*Stored records*.
────────────────────────────────────────
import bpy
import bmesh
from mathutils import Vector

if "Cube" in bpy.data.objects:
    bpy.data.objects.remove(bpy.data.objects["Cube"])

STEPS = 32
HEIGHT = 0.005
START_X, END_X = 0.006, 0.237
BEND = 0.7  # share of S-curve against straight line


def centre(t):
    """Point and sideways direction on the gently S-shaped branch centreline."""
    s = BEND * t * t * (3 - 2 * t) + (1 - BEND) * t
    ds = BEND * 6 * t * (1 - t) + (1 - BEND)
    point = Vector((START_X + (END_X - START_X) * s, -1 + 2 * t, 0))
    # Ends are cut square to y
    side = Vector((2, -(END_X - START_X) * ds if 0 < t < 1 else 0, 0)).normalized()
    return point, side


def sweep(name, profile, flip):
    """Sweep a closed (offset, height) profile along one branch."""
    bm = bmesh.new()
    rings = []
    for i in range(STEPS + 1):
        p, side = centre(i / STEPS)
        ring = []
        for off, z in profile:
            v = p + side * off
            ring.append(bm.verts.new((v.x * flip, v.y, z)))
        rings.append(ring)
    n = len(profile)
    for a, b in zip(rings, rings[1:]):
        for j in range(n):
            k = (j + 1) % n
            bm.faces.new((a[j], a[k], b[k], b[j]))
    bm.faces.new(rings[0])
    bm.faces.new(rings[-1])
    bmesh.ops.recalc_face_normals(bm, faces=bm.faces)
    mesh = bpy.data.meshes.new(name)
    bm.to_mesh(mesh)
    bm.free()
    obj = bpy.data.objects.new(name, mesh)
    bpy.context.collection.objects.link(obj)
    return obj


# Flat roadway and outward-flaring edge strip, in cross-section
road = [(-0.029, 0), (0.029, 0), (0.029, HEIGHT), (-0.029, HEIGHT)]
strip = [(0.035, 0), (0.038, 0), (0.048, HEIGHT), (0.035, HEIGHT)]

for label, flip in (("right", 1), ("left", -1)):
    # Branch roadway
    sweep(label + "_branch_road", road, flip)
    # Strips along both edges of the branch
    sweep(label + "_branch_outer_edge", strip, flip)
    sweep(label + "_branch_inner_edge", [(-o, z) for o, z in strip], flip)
────────────────────────────────────────
From the opening line of the data above, please print each line as written up to and including the line that contains "ds = BEND * 6 * t * (1 - t) + (1 - BEND)", and nothing more.

import bpy
import bmesh
from mathutils import Vector

if "Cube" in bpy.data.objects:
    bpy.data.objects.remove(bpy.data.objects["Cube"])

STEPS = 32
HEIGHT = 0.005
START_X, END_X = 0.006, 0.237
BEND = 0.7  # share of S-curve against straight line


def centre(t):
    """Point and sideways direction on the gently S-shaped branch centreline."""
    s = BEND * t * t * (3 - 2 * t) + (1 - BEND) * t
    ds = BEND * 6 * t * (1 - t) + (1 - BEND)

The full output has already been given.